We couldn’t find money, but as soon as we stepped out of the way, it had its own trajectory. Right in 2015 when we did our Kickstarter campaign, I said, “Molly is driving this bus and I’m just thrilled to be on this ride.” That’s true. If you look at the trajectory – I had a rough cut a year ago. August 28. We submitted it to Sundance. I’d been culling it to get it to where I wanted it to be. I had no expectations at all for Sundance. We submitted it to SXSW. A week after the mid-terms, we got a phone call from Sundance. I’d say someone is driving the bus. The trajectory is unbelievable. Here we are about to roll out. We rolled out nationwide on August 30th, and that happens to be Molly Ivin’s 75th birthday. Isn’t that weird?
That’s so crazy.
The time is so right. She is a call to action, and it’s a really important one.
I love what she brought to democracy and politics. You talked about culling the material, how do you even cull that to bring your narrative?
That is always a process. I’ve worked in TV where I didn’t have time. It’s like you’re on a track, you have a team of people working with you, and you don’t have time to sit with it and to really find the nuggets to do the deep dive. When you’re a teeny team, it takes time.
Documentaries mostly come together in post. You’ll be culling it down by themes. There’s a storyline I look at, is it a biopic? Is it a story about someone’s life? I do index cards. I do colored index cards based on themes, childhood, the private Molly. I look at courage, speaking truth to power, and alcoholism. Around 2014, there were certain media companies, and two or three people said, it’s a biopic, she’s dead and we’re not interested. We looked at each other, and I started thinking about how to restructure it. Finally, in 2018, I was about to bring on an editor because I’d been editing everything myself. Monique Zavistovski and I finished each other’s sentence; she’s who I brought on.
I had lunch with Kate, who’s an editor, and she had finished her salad. She said, “What’s wrong with a biopic?” RBG had just come out. So had Won’t You Be My Neighbor. I said, “Nothing.” It was like she had released me from my self-imposed prison. I got on a plane to New York, and I jotted it down and the structure poured out of me. I had boards and I went back to the first one, and that’s the film you see today.
Making a film is a process and you have to go through the pain of the process.
It was just so fascinating to watch and learn about Molly. What was it like to bring Molly home to SXSW?
It was one of the greatest moments. That screening was at 11.30 in the morning. It was sold out. Many people hadn’t seen each other since Molly’s memorial.
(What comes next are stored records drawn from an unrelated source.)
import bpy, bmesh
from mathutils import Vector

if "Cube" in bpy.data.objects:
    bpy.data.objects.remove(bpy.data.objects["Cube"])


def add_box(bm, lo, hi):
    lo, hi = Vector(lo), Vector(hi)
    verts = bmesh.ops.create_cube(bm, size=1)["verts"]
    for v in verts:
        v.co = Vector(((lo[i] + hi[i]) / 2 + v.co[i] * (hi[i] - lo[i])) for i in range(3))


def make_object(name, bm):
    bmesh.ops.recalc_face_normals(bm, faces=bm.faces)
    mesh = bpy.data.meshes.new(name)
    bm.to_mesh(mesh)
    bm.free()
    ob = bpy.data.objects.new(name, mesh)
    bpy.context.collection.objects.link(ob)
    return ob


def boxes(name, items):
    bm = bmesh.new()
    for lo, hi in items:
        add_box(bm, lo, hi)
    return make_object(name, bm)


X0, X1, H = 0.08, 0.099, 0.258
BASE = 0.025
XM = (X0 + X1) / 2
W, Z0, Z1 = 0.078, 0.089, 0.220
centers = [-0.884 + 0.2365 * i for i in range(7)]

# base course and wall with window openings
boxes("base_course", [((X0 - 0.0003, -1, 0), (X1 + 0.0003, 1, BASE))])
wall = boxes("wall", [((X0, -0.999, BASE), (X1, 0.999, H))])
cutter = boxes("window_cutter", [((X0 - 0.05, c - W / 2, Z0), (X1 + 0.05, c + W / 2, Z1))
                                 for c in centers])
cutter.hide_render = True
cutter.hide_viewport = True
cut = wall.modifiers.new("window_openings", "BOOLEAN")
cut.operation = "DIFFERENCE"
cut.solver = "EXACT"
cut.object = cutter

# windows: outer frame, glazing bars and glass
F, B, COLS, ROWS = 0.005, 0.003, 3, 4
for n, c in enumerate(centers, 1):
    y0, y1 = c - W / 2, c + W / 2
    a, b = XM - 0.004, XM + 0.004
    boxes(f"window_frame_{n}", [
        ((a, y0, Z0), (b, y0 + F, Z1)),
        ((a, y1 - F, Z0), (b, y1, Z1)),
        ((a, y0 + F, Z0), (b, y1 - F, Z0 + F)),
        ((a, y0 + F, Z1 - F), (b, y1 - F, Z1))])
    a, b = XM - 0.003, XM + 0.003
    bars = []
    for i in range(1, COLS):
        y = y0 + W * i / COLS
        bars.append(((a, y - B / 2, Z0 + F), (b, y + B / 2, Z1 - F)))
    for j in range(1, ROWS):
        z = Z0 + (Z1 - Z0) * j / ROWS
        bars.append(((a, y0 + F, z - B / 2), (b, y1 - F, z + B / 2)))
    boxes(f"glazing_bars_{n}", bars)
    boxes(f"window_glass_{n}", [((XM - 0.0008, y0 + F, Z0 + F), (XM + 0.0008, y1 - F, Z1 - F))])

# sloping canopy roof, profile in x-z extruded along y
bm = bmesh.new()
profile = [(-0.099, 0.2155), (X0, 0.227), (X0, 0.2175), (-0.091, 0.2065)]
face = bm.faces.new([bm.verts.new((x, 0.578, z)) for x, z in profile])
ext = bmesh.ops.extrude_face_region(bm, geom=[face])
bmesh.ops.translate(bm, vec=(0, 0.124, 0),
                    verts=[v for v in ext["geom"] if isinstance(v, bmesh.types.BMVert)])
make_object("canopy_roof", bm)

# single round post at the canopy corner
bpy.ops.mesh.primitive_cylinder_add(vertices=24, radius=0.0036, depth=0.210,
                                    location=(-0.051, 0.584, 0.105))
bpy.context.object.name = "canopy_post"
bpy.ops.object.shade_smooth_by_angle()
The longing and yearning were a triumphant opening of everyone’s hearts. Molly was there. She was so present. It was the greatest moment. It was amazing to bring her home to her family and friends. You could hear sobbing.